Through the Black Cantabs, Rumbidzai played an important role in the launch of three new University initiatives that have been named after prominent Black alumni whose histories were uncovered by the Society: the Alexander Crummell Fund which provides ongoing support for anti-racism work at the University; the Gloria Carpenter Lecture which focuses on efforts to make Cambridge a more equal space; and an annual George Bridgetower Essay Prize on race equality.
She also fundraised £60,000 towards establishing a post-doctoral position in the University dedicated to continuing the historical recovery work of the Black Cantabs Society. In recognition of her work, Rumbidzai was chosen by the University to accompany Professors Henry Louis Gates Jr, Kwame Antony Appiah and Wole Soyinka during the historic week the trio received honorary degrees in 2022.
Other achievements mentioned in the nomination process included Rumbidzai’s work on improving mental health care support for Black and minority ethnic students; on ending everyday racism in Cambridge; and on decolonising curricula, museums and librarianship.
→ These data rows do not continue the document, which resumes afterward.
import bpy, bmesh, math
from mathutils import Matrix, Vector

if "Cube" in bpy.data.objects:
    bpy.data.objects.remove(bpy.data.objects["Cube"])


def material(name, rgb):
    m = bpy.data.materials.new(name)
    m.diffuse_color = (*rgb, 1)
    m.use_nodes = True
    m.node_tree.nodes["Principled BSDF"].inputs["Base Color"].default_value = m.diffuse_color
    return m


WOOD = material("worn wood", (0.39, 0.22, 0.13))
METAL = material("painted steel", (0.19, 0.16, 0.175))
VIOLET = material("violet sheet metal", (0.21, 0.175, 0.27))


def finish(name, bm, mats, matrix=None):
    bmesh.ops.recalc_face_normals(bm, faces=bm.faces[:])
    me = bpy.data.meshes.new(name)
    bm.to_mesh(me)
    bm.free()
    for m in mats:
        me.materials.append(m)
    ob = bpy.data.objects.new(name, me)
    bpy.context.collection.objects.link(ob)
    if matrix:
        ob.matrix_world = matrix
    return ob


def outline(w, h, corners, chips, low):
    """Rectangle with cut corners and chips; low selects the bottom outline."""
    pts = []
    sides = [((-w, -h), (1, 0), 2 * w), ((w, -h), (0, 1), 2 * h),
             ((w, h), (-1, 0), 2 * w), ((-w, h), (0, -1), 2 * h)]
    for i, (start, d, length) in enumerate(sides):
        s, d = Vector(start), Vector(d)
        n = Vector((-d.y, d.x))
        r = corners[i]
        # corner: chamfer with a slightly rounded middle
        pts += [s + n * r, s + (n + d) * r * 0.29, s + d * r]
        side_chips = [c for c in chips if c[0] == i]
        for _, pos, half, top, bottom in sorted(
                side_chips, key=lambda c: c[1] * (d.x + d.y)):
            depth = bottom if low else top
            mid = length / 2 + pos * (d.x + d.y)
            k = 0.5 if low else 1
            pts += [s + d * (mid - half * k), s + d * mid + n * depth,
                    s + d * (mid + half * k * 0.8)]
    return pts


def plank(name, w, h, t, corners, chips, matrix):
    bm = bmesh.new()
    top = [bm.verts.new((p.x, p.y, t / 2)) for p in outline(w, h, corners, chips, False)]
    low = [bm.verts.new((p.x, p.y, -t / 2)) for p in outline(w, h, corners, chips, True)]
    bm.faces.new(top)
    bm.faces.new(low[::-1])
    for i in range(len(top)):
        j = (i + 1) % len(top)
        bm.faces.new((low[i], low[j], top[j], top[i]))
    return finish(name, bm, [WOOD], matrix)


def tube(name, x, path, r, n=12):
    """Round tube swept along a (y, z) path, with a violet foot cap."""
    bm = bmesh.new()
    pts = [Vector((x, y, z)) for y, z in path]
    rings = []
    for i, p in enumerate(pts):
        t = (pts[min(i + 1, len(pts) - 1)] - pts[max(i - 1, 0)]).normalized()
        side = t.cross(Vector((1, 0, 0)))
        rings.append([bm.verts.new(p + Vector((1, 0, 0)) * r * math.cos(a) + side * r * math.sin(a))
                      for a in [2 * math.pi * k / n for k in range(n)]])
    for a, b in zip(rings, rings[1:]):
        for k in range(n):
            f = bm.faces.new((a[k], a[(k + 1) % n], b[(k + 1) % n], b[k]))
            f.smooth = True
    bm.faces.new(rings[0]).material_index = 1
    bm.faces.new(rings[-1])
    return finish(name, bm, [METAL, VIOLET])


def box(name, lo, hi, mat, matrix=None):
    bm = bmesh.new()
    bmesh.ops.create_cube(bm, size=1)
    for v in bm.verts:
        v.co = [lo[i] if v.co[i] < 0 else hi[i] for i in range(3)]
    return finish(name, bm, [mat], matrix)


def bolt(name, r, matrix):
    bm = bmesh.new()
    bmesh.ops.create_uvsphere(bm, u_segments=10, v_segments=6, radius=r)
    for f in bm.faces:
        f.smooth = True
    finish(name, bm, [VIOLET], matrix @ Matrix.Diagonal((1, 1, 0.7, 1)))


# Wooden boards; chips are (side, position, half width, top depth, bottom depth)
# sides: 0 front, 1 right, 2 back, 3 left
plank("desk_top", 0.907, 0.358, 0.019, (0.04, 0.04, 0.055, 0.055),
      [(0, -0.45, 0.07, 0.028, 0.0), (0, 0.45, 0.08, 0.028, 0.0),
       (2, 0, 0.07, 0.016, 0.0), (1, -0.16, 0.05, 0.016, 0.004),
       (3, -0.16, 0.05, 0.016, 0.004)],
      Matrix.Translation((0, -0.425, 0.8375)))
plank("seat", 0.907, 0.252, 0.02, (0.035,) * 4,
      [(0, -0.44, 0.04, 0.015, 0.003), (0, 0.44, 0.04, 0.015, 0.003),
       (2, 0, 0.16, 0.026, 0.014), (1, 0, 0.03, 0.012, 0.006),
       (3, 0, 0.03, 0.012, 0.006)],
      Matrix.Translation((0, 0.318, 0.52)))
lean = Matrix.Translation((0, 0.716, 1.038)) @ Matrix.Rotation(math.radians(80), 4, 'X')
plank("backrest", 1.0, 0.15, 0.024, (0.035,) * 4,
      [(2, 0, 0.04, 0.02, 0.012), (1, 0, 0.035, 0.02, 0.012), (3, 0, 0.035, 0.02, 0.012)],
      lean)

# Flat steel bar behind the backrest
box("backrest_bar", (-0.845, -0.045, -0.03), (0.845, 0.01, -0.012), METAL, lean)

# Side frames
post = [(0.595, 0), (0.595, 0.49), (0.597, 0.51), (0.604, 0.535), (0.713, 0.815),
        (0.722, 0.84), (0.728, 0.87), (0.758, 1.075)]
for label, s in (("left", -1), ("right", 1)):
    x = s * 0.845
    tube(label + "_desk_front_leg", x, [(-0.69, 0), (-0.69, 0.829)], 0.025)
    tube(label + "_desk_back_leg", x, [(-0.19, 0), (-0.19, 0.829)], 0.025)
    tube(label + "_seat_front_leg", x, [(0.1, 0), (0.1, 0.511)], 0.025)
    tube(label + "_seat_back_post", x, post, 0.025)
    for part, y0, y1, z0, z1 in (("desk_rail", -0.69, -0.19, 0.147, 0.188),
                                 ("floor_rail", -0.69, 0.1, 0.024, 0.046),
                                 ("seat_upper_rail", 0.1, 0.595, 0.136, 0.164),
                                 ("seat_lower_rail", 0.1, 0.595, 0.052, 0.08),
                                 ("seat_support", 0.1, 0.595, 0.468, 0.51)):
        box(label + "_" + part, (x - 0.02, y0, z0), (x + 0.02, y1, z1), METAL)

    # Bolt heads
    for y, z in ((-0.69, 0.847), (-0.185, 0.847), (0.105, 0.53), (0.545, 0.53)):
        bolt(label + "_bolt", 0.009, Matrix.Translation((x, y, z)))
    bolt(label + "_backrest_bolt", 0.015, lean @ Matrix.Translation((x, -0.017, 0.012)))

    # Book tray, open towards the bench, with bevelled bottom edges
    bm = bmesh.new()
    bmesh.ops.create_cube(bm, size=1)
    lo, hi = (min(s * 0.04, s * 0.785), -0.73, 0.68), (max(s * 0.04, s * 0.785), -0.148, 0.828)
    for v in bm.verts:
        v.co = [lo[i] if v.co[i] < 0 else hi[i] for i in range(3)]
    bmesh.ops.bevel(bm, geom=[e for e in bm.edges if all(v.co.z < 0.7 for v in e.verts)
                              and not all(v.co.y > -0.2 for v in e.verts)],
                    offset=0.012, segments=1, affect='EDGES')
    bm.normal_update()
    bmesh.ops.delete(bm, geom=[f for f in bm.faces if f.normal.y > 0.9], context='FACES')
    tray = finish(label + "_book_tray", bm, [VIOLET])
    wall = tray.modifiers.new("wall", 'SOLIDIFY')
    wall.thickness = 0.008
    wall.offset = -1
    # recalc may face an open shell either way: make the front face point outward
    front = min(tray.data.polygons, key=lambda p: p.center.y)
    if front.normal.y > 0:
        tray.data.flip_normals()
She has given multiple talks across the University and in 2021, she hosted a Seminar Series: Black Faces in Elite Spaces which interrogated the historical construction of elite academic spaces and reflected on how such spaces can be decolonised and radically reconstructed to foster inclusion.
As part of her academic work, Rumbidzai, whose thesis focuses on the politics of territoriality in African regional politics, co-hosted a Seminar Series with the African Studies Centre titled “New Departures in African Political Studies”. The Series explored contemporary African politics through the contributions of Black and African scholars.
A scholar who supported her nomination stated: “Over my four years as a scholar, I have been consistently inspired by Rumbie’s outstanding intellect. Through our many conversations, I have learned much from her incisive insights into the complexities of African regional politics. All in all, I can think of no other scholar who better exemplifies the Gates Cambridge criteria!”
Bailey , who is doing a PhD in Developmental Biology, was nominated for her ‘outstanding intellectual ability, transformative leadership within the Gates Cambridge Scholars community, and track record of improving the lives of others’.
Bailey researches pre-gastrulation human development using ex vivo and in vitro methods in Dr Magdalena Zernicka-Goetz’s Mammalian Development Lab and, by the end of her studies, will have published over 12 papers in top science journals such as Human Genetics and Nature Communications. She is the first author on five of these. After her first-year viva, her examiners remarked that she was one of the most productive first-years they had ever come across.
Bailey was also praised for her leadership and commitment to helping others as part of various roles within Gates Cambridge community: as Community Officer on the Gates Cambridge Scholars Council she was a powerful advocate for the needs of chronically ill and disabled scholars. As Outreach Officer, she was committed to promoting the Gates Cambridge programme to underrepresented groups. And as a student representative on the Gates Cambridge Trust’s Equity, Diversity, & Widening Participation Taskforce, she gathered data on underrepresented groups within the University’s admissions process.
A fellow scholar remarked: “Ultimately, Bailey’s commitment to improving the lives of others continues beyond her efforts within Gates: she has been a staunch advocate for social equity in her human embryo research, and has sat on the Department of Physiology, Development, & Neuroscience’s Equality, Diversity, & Inclusion Taskforce since 2020…she improves the lives of others that she sees every day. Bailey is someone who listens and fights for what’s right in our community. I can think of no other PhD scholar in our cohort who is more deserving of this award!”
*Picture: Rumbidzai and Bailey pictured with Mimi Gardner Gates.